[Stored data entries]
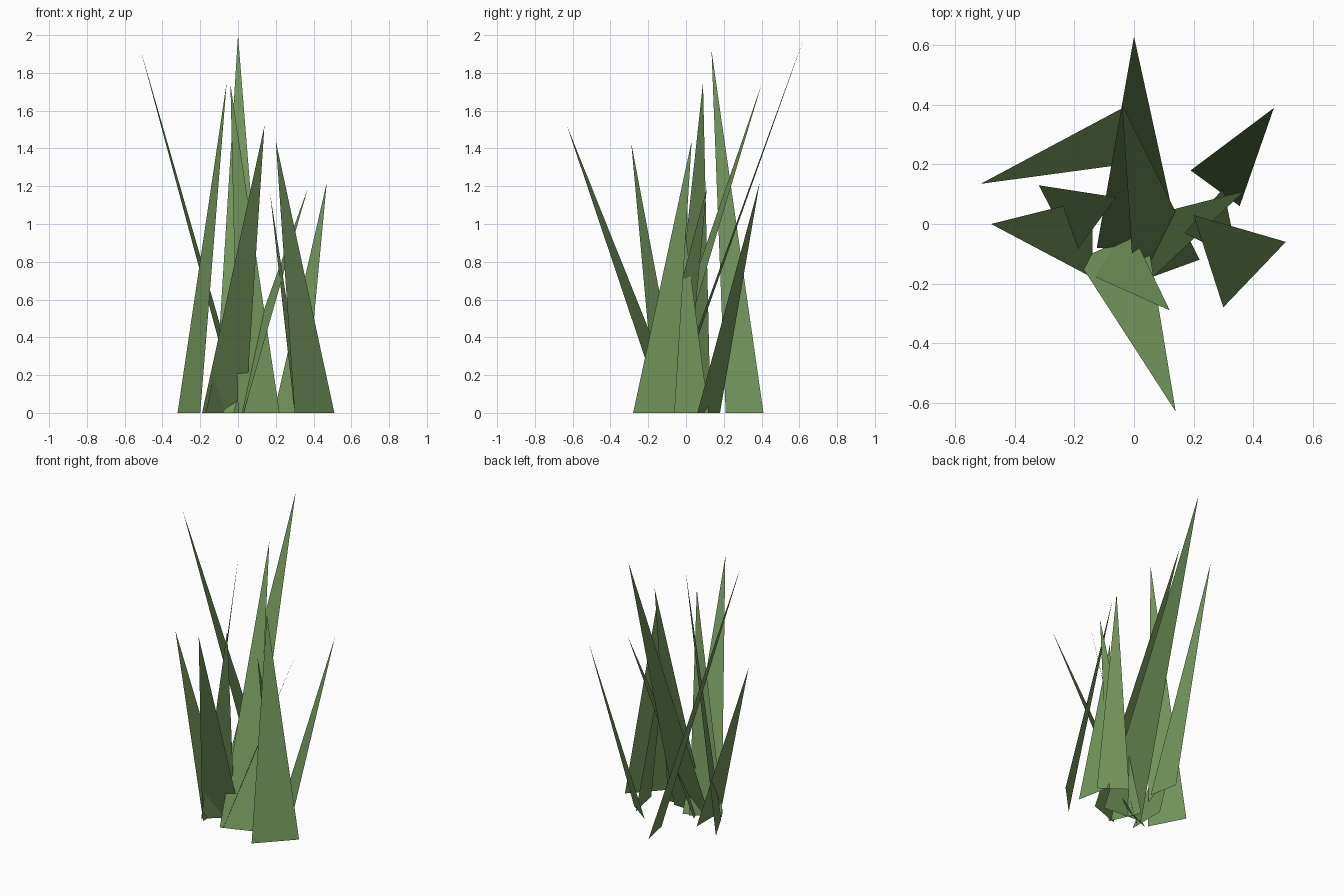
import bpy
import bmesh
from mathutils import Vector

cube = bpy.data.objects.get("Cube")
if cube:
    bpy.data.objects.remove(cube, do_unlink=True)

# Single flat grass colour
GRASS = (0.17, 0.30, 0.105, 1.0)
grass_material = bpy.data.materials.new("grass_green")
grass_material.use_nodes = True
grass_material.diffuse_color = GRASS
shader = grass_material.node_tree.nodes["Principled BSDF"]
shader.inputs["Base Color"].default_value = GRASS
shader.inputs["Roughness"].default_value = 0.9


def add_blade(name, root_a, root_b, tip):
    """Flat pointed blade standing on the ground, upper side facing up."""
    bm = bmesh.new()
    corners = [Vector((*root_a, 0)), Vector((*root_b, 0)), Vector(tip)]
    face = bm.faces.new([bm.verts.new(corner) for corner in corners])
    face.normal_update()
    if face.normal.z < 0:
        face.normal_flip()
    mesh = bpy.data.meshes.new(name)
    bm.to_mesh(mesh)
    bm.free()
    mesh.materials.append(grass_material)
    blade = bpy.data.objects.new(name, mesh)
    bpy.context.collection.objects.link(blade)
    return blade


# Each blade: two ground corners and the tip
blades = {
    "tall_back_blade": ((-.125, -.08), (.16, -.1), (0, .63, 2)),
    "tall_right_blade": ((0, .41), (.04, .21), (-.515, .135, 1.92)),
    "inner_back_blade": ((.22, -.12), (0, -.2), (-.04, .4, 1.74)),
    "upright_right_blade": ((-.32, .13), (-.2, -.1), (-.06, .09, 1.75)),
    "low_right_blade": ((-.14, -.18), (-.14, .085), (-.48, 0, 1.16)),
    "long_front_blade": ((-.19, -.12), (.04, -.02), (.14, -.63, 1.52)),
    "inner_front_blade": ((-.17, -.16), (-.01, -.02), (.12, -.29, 1.43)),
    "leaning_left_blade": ((-.06, 0), (.03, -.21), (.37, .11, 1.19)),
    "wide_left_blade": ((.3, -.28), (.51, -.06), (.2, .03, 1.44)),
    "back_left_blade": ((.19, .18), (.355, .06), (.47, .39, 1.22)),
    "inner_left_blade": ((.3, .12), (.35, -.12), (.17, -.03, 1.16)),
}
for blade_name, (root_a, root_b, tip) in blades.items():
    add_blade(blade_name, root_a, root_b, tip)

→ **YOUR ASSIGNMENT**: Output all the records above exactly, but without their images.

→ **OUTPUT OF THE TASK**:
import bpy
import bmesh
from mathutils import Vector

cube = bpy.data.objects.get("Cube")
if cube:
    bpy.data.objects.remove(cube, do_unlink=True)

# Single flat grass colour
GRASS = (0.17, 0.30, 0.105, 1.0)
grass_material = bpy.data.materials.new("grass_green")
grass_material.use_nodes = True
grass_material.diffuse_color = GRASS
shader = grass_material.node_tree.nodes["Principled BSDF"]
shader.inputs["Base Color"].default_value = GRASS
shader.inputs["Roughness"].default_value = 0.9


def add_blade(name, root_a, root_b, tip):
    """Flat pointed blade standing on the ground, upper side facing up."""
    bm = bmesh.new()
    corners = [Vector((*root_a, 0)), Vector((*root_b, 0)), Vector(tip)]
    face = bm.faces.new([bm.verts.new(corner) for corner in corners])
    face.normal_update()
    if face.normal.z < 0:
        face.normal_flip()
    mesh = bpy.data.meshes.new(name)
    bm.to_mesh(mesh)
    bm.free()
    mesh.materials.append(grass_material)
    blade = bpy.data.objects.new(name, mesh)
    bpy.context.collection.objects.link(blade)
    return blade


# Each blade: two ground corners and the tip
blades = {
    "tall_back_blade": ((-.125, -.08), (.16, -.1), (0, .63, 2)),
    "tall_right_blade": ((0, .41), (.04, .21), (-.515, .135, 1.92)),
    "inner_back_blade": ((.22, -.12), (0, -.2), (-.04, .4, 1.74)),
    "upright_right_blade": ((-.32, .13), (-.2, -.1), (-.06, .09, 1.75)),
    "low_right_blade": ((-.14, -.18), (-.14, .085), (-.48, 0, 1.16)),
    "long_front_blade": ((-.19, -.12), (.04, -.02), (.14, -.63, 1.52)),
    "inner_front_blade": ((-.17, -.16), (-.01, -.02), (.12, -.29, 1.43)),
    "leaning_left_blade": ((-.06, 0), (.03, -.21), (.37, .11, 1.19)),
    "wide_left_blade": ((.3, -.28), (.51, -.06), (.2, .03, 1.44)),
    "back_left_blade": ((.19, .18), (.355, .06), (.47, .39, 1.22)),
    "inner_left_blade": ((.3, .12), (.35, -.12), (.17, -.03, 1.16)),
}
for blade_name, (root_a, root_b, tip) in blades.items():
    add_blade(blade_name, root_a, root_b, tip)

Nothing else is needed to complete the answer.